With the material below, print exactly the lines between the line holding "[Vector((0, AXLE +" and the line holding "# Screws through the wide bracket", inclusive. Add nothing else.

- **Records provided**
((

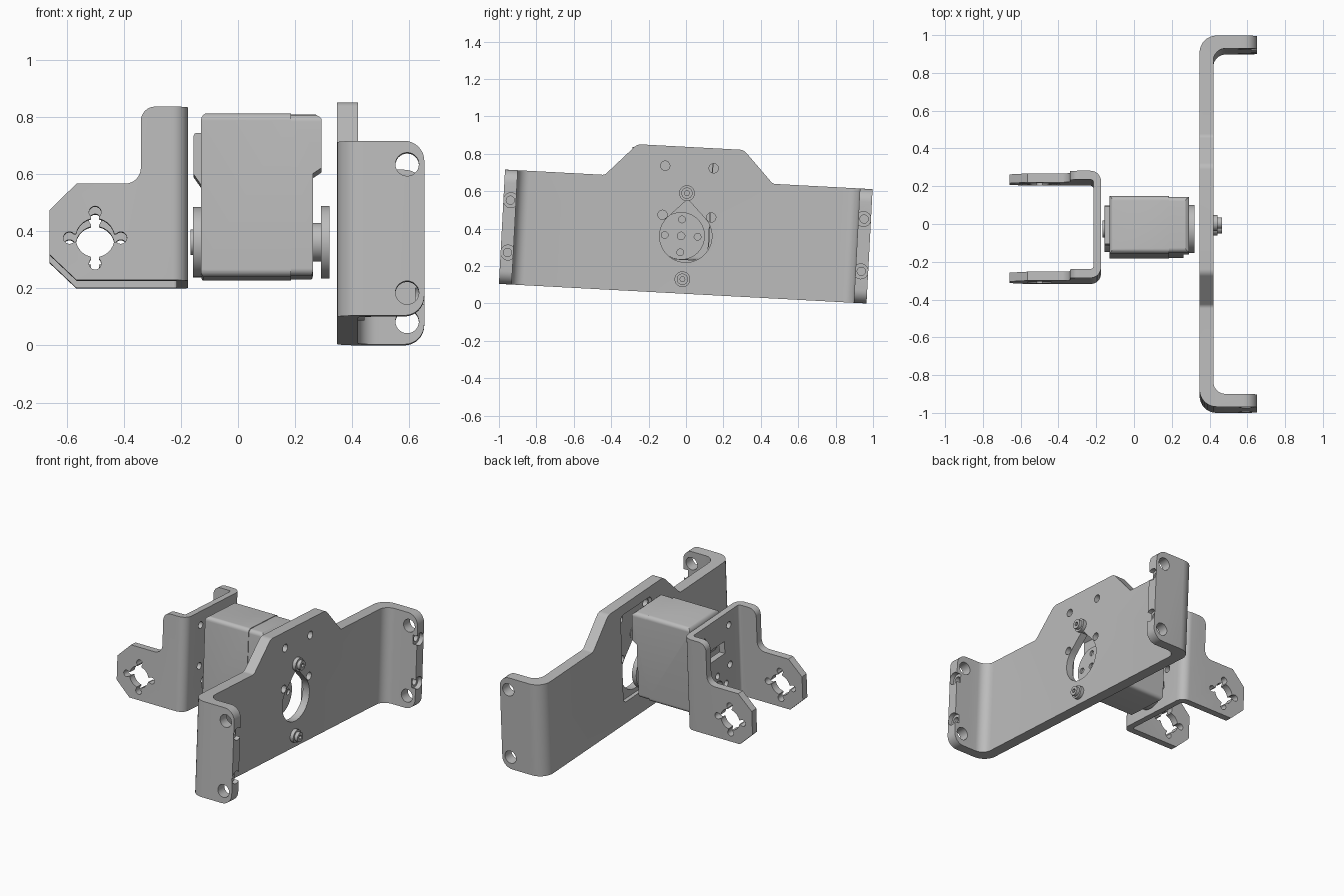
import bpy, bmesh, math
from mathutils import Matrix, Vector

if "Cube" in bpy.data.objects:
    bpy.data.objects.remove(bpy.data.objects["Cube"], do_unlink=True)

grey = bpy.data.materials.new("machined grey")
grey.use_nodes = True
COLOUR = (0.5, 0.5, 0.5, 1)
grey.diffuse_color = COLOUR
grey.node_tree.nodes["Principled BSDF"].inputs["Base Color"].default_value = COLOUR

# The whole assembly leans a few degrees about x
LEAN = Matrix.Translation((0, -0.0175, 0.0525)) @ Matrix.Rotation(math.radians(-3.05), 4, 'X')
AXLE = 0.308      # height of the servo axle
SHIFT = -0.025    # sideways offset of servo and small bracket
parts = []


def rounded(corners, steps=8):
    """Outline from (a, b, radius) corners, with arcs at the rounded ones."""
    out = []
    for i, (a, b, r) in enumerate(corners):
        p = Vector((a, b))
        if not r:
            out.append(p)
            continue
        d1 = (Vector(corners[i - 1][:2]) - p).normalized()
        d2 = (Vector(corners[(i + 1) % len(corners)][:2]) - p).normalized()
        half = d1.angle(d2) / 2
        centre = p + (d1 + d2).normalized() * r / math.sin(half)
        s = p + d1 * r / math.tan(half) - centre
        e = p + d2 * r / math.tan(half) - centre
        turn = math.atan2(s.x * e.y - s.y * e.x, s.dot(e))
        for k in range(steps + 1):
            out.append(centre + Matrix.Rotation(turn * k / steps, 2) @ s)
    return out


def rect(a0, b0, a1, b1, r=0):
    return rounded([(a0, b0, r), (a1, b0, r), (a1, b1, r), (a0, b1, r)])


def circle(a, b, r, n=40):
    return [Vector((a + r * math.cos(2 * math.pi * k / n),
                    b + r * math.sin(2 * math.pi * k / n))) for k in range(n)]


def prism(name, outline, axis, lo, hi):
    """Extrude an outline along an axis; the outline uses the other two axes in order."""
    def place(p, t):
        c = [p[0], p[1]]
        c.insert("xyz".index(axis), t)
        return c
    bm = bmesh.new()
    face = bm.faces.new([bm.verts.new(place(p, lo)) for p in outline])
    ext = bmesh.ops.extrude_face_region(bm, geom=[face])
    for v in ext["geom"]:
        if isinstance(v, bmesh.types.BMVert):
            v.co["xyz".index(axis)] = hi
    bmesh.ops.recalc_face_normals(bm, faces=bm.faces)
    me = bpy.data.meshes.new(name)
    bm.to_mesh(me)
    bm.free()
    me.materials.append(grey)
    ob = bpy.data.objects.new(name, me)
    bpy.context.collection.objects.link(ob)
    return ob


def finish(ob, keep=(), cut=()):
    """Intersect with keep, subtract cut, then lean the part into place."""
    for op, tools in (('INTERSECT', keep), ('DIFFERENCE', cut)):
        for tool in tools:
            tool.hide_render = True
            m = ob.modifiers.new(op.lower(), 'BOOLEAN')
            m.operation, m.solver, m.object = op, 'EXACT', tool
    dg = bpy.context.evaluated_depsgraph_get()
    me = bpy.data.meshes.new_from_object(ob.evaluated_get(dg))
    ob.modifiers.clear()
    ob.data = me
    me.transform(LEAN)
    for tool in (*keep, *cut):
        bpy.data.objects.remove(tool, do_unlink=True)
    parts.append(ob)


def bore(a, b, r, axis, lo, hi):
    return prism("cutter", circle(a, b, r, 28), axis, lo, hi)


# Wide bracket: U section, trimmed by its face outline and its side outline
W, H, TOP, T = 0.984, 0.612, 0.785, 0.068
X0, X1, X2 = 0.347, 0.42, 0.652
half = [(X2, W, 0), (X2, W - T, 0), (X1, W - T, 0.065)]
section = [(X0, -W, 0.09), (X2, -W, 0), (X2, T - W, 0), (X1, T - W, 0.065),
           (X1, W - T, 0.065), (X2, W - T, 0), (X2, W, 0), (X0, W, 0.09)]
wide = prism("wide_bracket", rounded(section), "z", 0, TOP)
face = prism("cutter", rounded([(-1.1, -0.1, 0), (1.1, -0.1, 0), (1.1, H, 0), (0.45, H, 0.03),
             (0.285, TOP, 0.05), (-0.285, TOP, 0.05), (-0.45, H, 0.03), (-1.1, H, 0)]), "x", 0, 1)
side = prism("cutter", rounded([(0.3, 0, 0), (X2, 0, 0.07), (X2, H, 0.07), (X1 + 0.01, H, 0),
             (X1 + 0.01, 0.9, 0), (0.3, 0.9, 0)]), "y", -1.1, 1.1)
R = 0.14
arc = [Vector((R * math.cos(t), AXLE + R * math.sin(t)))
       for t in (math.radians(135 + 270 * k / 36) for k in range(37))]
cuts = [prism("cutter", rect(-0.16, 0.14, 0.16, 0.72, 0.03), "x", 0.3, X0 + 0.025),
        prism("cutter", arc + [Vector((0, AXLE + R * math.sqrt(2)))], "x", 0.3, 0.5)]
for s in (-1, 1):
    for v in (0.415, 0.678):
        cuts.append(bore(s * 0.13, v, 0.025, "x", 0.3, 0.5))
    for v in (0.17, 0.45):
        cuts.append(bore(s * (W - 0.04), v, 0.04, "x", X2 - 0.03, 0.7))
        cuts.append(bore(s * (W - 0.037), v, 0.022, "x", X2 - 0.1, 0.7))
for v in (0.08, 0.53):
    cuts.append(bore(0.592, v, 0.041, "y", -1.1, 1.1))
finish(wide, [face, side], cuts)

# Screws through the wide bracket
for name, v in (("lower", 0.077), ("upper", 0.538)):
    finish(prism(name + "_screw_collar", circle(-0.006, v, 0.042), "x", 0.37, 0.443))
    finish(prism(name + "_screw_head", circle(-0.006, v, 0.03), "x", 0.44, 0.465),
           cut=[prism("cutter", circle(-0.006, v, 0.014, 6), "x", 0.45, 0.5)])

# Small bracket: U section trimmed to the stepped arm outline
B0, B1, BW, BT = -0.215, -0.175, 0.284, 0.047
lo, hi = SHIFT - BW, SHIFT + BW
small = prism("small_bracket", rounded([
    (B1, lo, 0.055), (B1, hi, 0.055), (-0.66, hi, 0), (-0.66, hi - BT, 0), (B0, hi - BT, 0.015),
    (B0, lo + BT, 0.015), (-0.66, lo + BT, 0), (-0.66, lo, 0)]), "z", 0.16, 0.768)
arm = prism("cutter", rounded([
    (-0.1, 0.16, 0), (-0.565, 0.16, 0), (-0.66, 0.25, 0), (-0.66, 0.405, 0), (-0.565, 0.498, 0),
    (-0.34, 0.498, 0.055), (-0.34, 0.768, 0.05), (-0.1, 0.768, 0)]), "y", -0.5, 0.5)
AX = -0.5
cuts = [bore(AX, AXLE, 0.068, "y", -0.5, 0.5)]
for da, db in ((1, 0), (-1, 0), (0, 1), (0, -1)):
    cuts.append(bore(AX + 0.09 * da, AXLE + 0.09 * db, 0.021, "y", -0.5, 0.5))
    cuts.append(bore(SHIFT + 0.085 * da, AXLE + 0.085 * db, 0.02, "x", -0.3, -0.1))
for p, q in ((0.088, 0.014), (0.014, 0.088)):
    cuts.append(prism("cutter", rect(AX - p, AXLE - q, AX + p, AXLE + q), "y", -0.5, 0.5))
cuts.append(bore(SHIFT, AXLE, 0.05, "x", -0.3, -0.1))
cuts.append(prism("cutter", rect(SHIFT - 0.08, 0.51, SHIFT + 0.08, 0.59), "x", -0.3, -0.1))
for s in (-1, 1):
    for v in (0.415, 0.678):
        cuts.append(bore(SHIFT + s * 0.13, v, 0.022, "x", -0.3, -0.1))
finish(small, [arm], cuts)

# Servo case and end cap, rounded in two directions
for name, x0, x1, g in (("servo_case", -0.13, 0.185, 0), ("servo_end_cap", 0.185, 0.292, 0.004)):
    body = prism(name, rect(SHIFT - 0.152 + g, 0.18 + g, SHIFT + 0.152 - g, 0.752 - g, 0.025),
                 "x", x0, x1)
    shape = prism("cutter", rounded([
        (-0.13, 0.17, 0.03), (0.262, 0.17, 0.03), (0.262, 0.54, 0), (0.292, 0.56, 0),
        (0.292, 0.735, 0.01), (0.262, 0.755, 0.01), (-0.13, 0.755, 0.03)]), "y", -0.4, 0.4)
    finish(body, [shape])

# Connector block on the back of the servo
finish(prism("connector_block", rounded([
    (-0.12, 0.49, 0), (-0.155, 0.54, 0), (-0.155, 0.685, 0.01), (-0.12, 0.685, 0)]),
    "y", SHIFT - 0.1, SHIFT + 0.1))

# Drive horn with its hub, idler disc with its hub
finish(prism("drive_hub", circle(SHIFT, AXLE, 0.068), "x", 0.25, 0.295))
horn_cuts = [bore(SHIFT, AXLE, 0.02, "x", 0.305, 0.4)]
for k in range(4):
    t = k * math.pi / 2
    horn_cuts.append(bore(SHIFT + 0.088 * math.cos(t), AXLE + 0.088 * math.sin(t),
                          0.018, "x", 0.305, 0.4))
finish(prism("drive_horn", circle(SHIFT, AXLE, 0.127, 56), "x", 0.29, 0.32), cut=horn_cuts)
finish(prism("idler_disc", circle(SHIFT, AXLE, 0.123, 56), "x", -0.157, -0.128))
finish(prism("idler_hub", circle(SHIFT, AXLE, 0.045), "x", -0.166, -0.15))

# Smooth curved faces, keep hard edges
bpy.ops.object.select_all(action='DESELECT')
for ob in parts:
    ob.select_set(True)
bpy.context.view_layer.objects.active = parts[0]
bpy.ops.object.shade_smooth_by_angle(angle=math.radians(30))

))

- **Answer to this task**
        prism("cutter", arc + [Vector((0, AXLE + R * math.sqrt(2)))], "x", 0.3, 0.5)]
for s in (-1, 1):
    for v in (0.415, 0.678):
        cuts.append(bore(s * 0.13, v, 0.025, "x", 0.3, 0.5))
    for v in (0.17, 0.45):
        cuts.append(bore(s * (W - 0.04), v, 0.04, "x", X2 - 0.03, 0.7))
        cuts.append(bore(s * (W - 0.037), v, 0.022, "x", X2 - 0.1, 0.7))
for v in (0.08, 0.53):
    cuts.append(bore(0.592, v, 0.041, "y", -1.1, 1.1))
finish(wide, [face, side], cuts)

# Screws through the wide bracket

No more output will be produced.